> **What to produce**: Return every line below in which "from" appears.

********

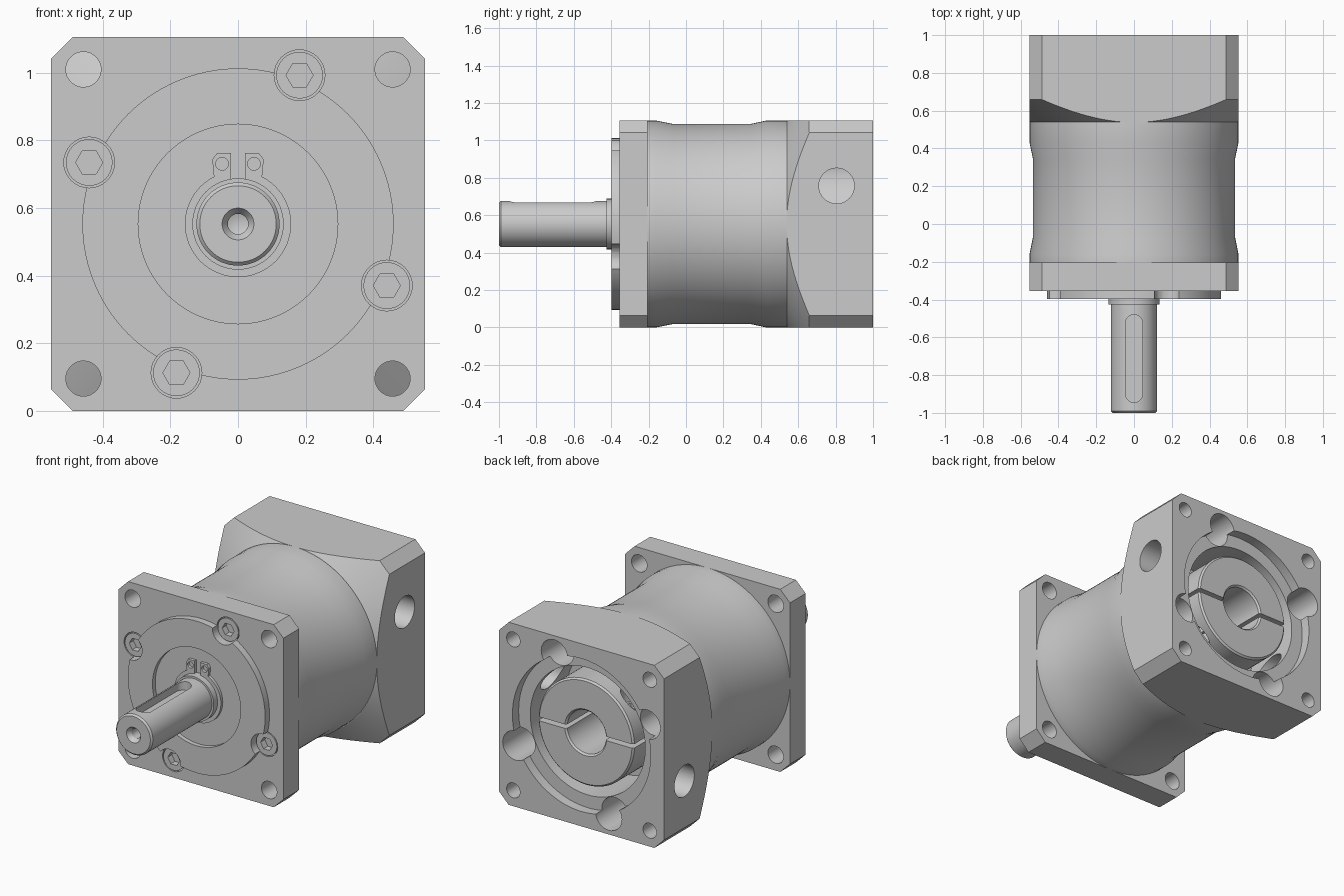
import bpy, bmesh
from math import sin, cos, pi, radians
from mathutils import Matrix

if "Cube" in bpy.data.objects:
    bpy.data.objects.remove(bpy.data.objects["Cube"])

ZC = 0.553          # height of the gearbox axis
H = 0.553           # half width of the square housing


def make(name, bm):
    bmesh.ops.recalc_face_normals(bm, faces=bm.faces)
    me = bpy.data.meshes.new(name)
    bm.to_mesh(me)
    bm.free()
    ob = bpy.data.objects.new(name, me)
    bpy.context.collection.objects.link(ob)
    return ob


def prism(name, pts, y0, y1, mat=None):
    """Extrude an (x, z) outline along y, optionally transformed."""
    bm = bmesh.new()
    f = bm.faces.new([bm.verts.new((x, y0, z)) for x, z in pts])
    r = bmesh.ops.extrude_face_region(bm, geom=[f])
    vs = [v for v in r['geom'] if isinstance(v, bmesh.types.BMVert)]
    bmesh.ops.translate(bm, vec=(0, y1 - y0, 0), verts=vs)
    if mat:
        bm.transform(mat)
    return make(name, bm)


def lathe(name, prof, n=96):
    """Revolve a closed (radius, y) profile about the y axis."""
    bm = bmesh.new()
    vs = [bm.verts.new((r, y, 0)) for r, y in prof]
    es = [bm.edges.new((vs[i], vs[(i + 1) % len(vs)])) for i in range(len(vs))
          if prof[i][0] > 0 or prof[(i + 1) % len(vs)][0] > 0]
    bmesh.ops.spin(bm, geom=vs + es, cent=(0, 0, 0), axis=(0, 1, 0),
                   angle=2 * pi, steps=n)
    bmesh.ops.remove_doubles(bm, verts=bm.verts, dist=1e-5)
    return make(name, bm)


def arc(r, a0, a1, n, cx=0, cz=0):
    return [(cx + r * cos(radians(a0 + (a1 - a0) * i / n)),
             cz + r * sin(radians(a0 + (a1 - a0) * i / n))) for i in range(n + 1)]


def circle(r, cx=0, cz=0, n=32):
    return arc(r, 0, 360, n, cx, cz)[:-1]


def boolean(ob, cutter, op='DIFFERENCE'):
    m = ob.modifiers.new('cut', 'BOOLEAN')
    m.operation, m.object, m.solver = op, cutter, 'EXACT'
    bpy.context.view_layer.objects.active = ob
    bpy.ops.object.modifier_apply(modifier=m.name)
    bpy.data.objects.remove(cutter)


def cut(ob, pts, y0, y1, mat=None):
    boolean(ob, prism('cutter', pts, y0, y1, mat))


TO_X = Matrix.Rotation(-pi / 2, 4, 'Z')     # (x, y, z) -> (y, -x, z)
TO_Z = Matrix.Rotation(pi / 2, 4, 'X')      # (x, y, z) -> (x, -z, y)
c = H - 0.065
square = [(H, -c), (H, c), (c, H), (-c, H), (-H, c), (-H, -c), (-c, -H), (c, -H)]
corners = [(sx * 0.457, sz * 0.457) for sx in (-1, 1) for sz in (-1, 1)]
bolts = [(0.182, 0.44), (-0.44, 0.182), (-0.182, -0.44), (0.44, -0.182)]

# Front flange and raised pilot disc with seal recess
flange = prism('front_flange', square, -0.355, -0.205)
pilot = lathe('pilot_disc', [(0, -0.37), (0.295, -0.37), (0.295, -0.397),
                             (0.46, -0.397), (0.46, -0.34), (0, -0.34)])
for x, z in corners:
    cut(flange, circle(0.052, x, z), -0.5, -0.1)
for x, z in bolts:
    cut(flange, circle(0.075, x, z), -0.5, -0.28)
    cut(pilot, circle(0.075, x, z), -0.5, -0.3)

# Socket screws in the flange
for i, (x, z) in enumerate(bolts):
    s = prism(f'flange_screw_{i}', circle(0.069, x, z), -0.355, -0.27)
    cut(s, circle(0.04, x, z, 6), -0.4, -0.315)

# Waisted round body
lathe('body', [(0, -0.21), (H, -0.21), (H, -0.16), (0.535, -0.07), (0.535, 0.345),
               (H, 0.43), (H, 0.545), (0, 0.545)], 128)

# Output shaft with centre hole, shoulder and keyway
shaft = lathe('output_shaft', [(0, -0.88), (0.03, -0.89), (0.03, -0.975), (0.047, -1),
                               (0.113, -1), (0.123, -0.99), (0.123, -0.425),
                               (0.135, -0.425), (0.135, -0.36), (0, -0.36)], 64)
keyway = arc(0.045, 0, 180, 16, 0, 0.90) + arc(0.045, 180, 360, 16, 0, 0.525)
cut(shaft, keyway, 0.07, 0.2, TO_Z)

# Retaining ring with two eared ends
ear = [(0.076, 0.19), (0.062, 0.21), (0.02, 0.21)]
ring = prism('retaining_ring',
             arc(0.157, 117, 423, 64) + ear + arc(0.131, 441, 99, 64)
             + [(-x, z) for x, z in reversed(ear)], -0.388, -0.365)
for sx in (-1, 1):
    cut(ring, circle(0.019, sx * 0.047, 0.178, 20), -0.5, -0.3)

# Rear motor housing: square block turned down to a cone at its front
block = prism('motor_housing', square, 0.5, 1.0)
boolean(block, lathe('cone', [(0, 0.54), (0.556, 0.54), (0.80, 0.70),
                              (0.80, 1.1), (0, 1.1)], 128), 'INTERSECT')
cut(block, circle(0.463, n=96), 0.94, 1.1)
cut(block, circle(0.385, n=96), 0.60, 1.1)
for x, z in bolts:
    cut(block, circle(0.088, x, z), 0.72, 1.1)
for x, z in corners:
    cut(block, circle(0.045, x, z), 0.76, 1.1)
for s in (-1, 1):       # clamp access holes on both sides
    cut(block, circle(0.095, -0.805, s * 0.204), s * 0.2, s * 0.7, TO_X)

# Split clamp collar and its two screws
collar = lathe('clamp_collar', [(0, 0.59), (0.32, 0.59), (0.32, 0.95), (0.31, 0.96),
                                (0.14, 0.96), (0.13, 0.95), (0.13, 0.64), (0, 0.64)])
cut(collar, [(-0.4, -0.012), (0.4, -0.012), (0.4, 0.012), (-0.4, 0.012)], 0.70, 1.1)
for s in (-1, 1):
    x = -0.22 * s
    cut(collar, circle(0.055, x, -0.845), s * 0.11, s * 0.4, TO_Z)
    screw = prism('clamp_screw', circle(0.045, x, -0.845), s * 0.10, s * 0.18, TO_Z)
    cut(screw, circle(0.026, x, -0.845, 6), s * 0.14, s * 0.3, TO_Z)

# Lift onto the ground and shade
for ob in bpy.data.objects:
    ob.location.z = ZC
    ob.select_set(True)
bpy.context.view_layer.objects.active = block
bpy.ops.object.shade_smooth_by_angle(angle=radians(25))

********

> **Your solution**:
from math import sin, cos, pi, radians
from mathutils import Matrix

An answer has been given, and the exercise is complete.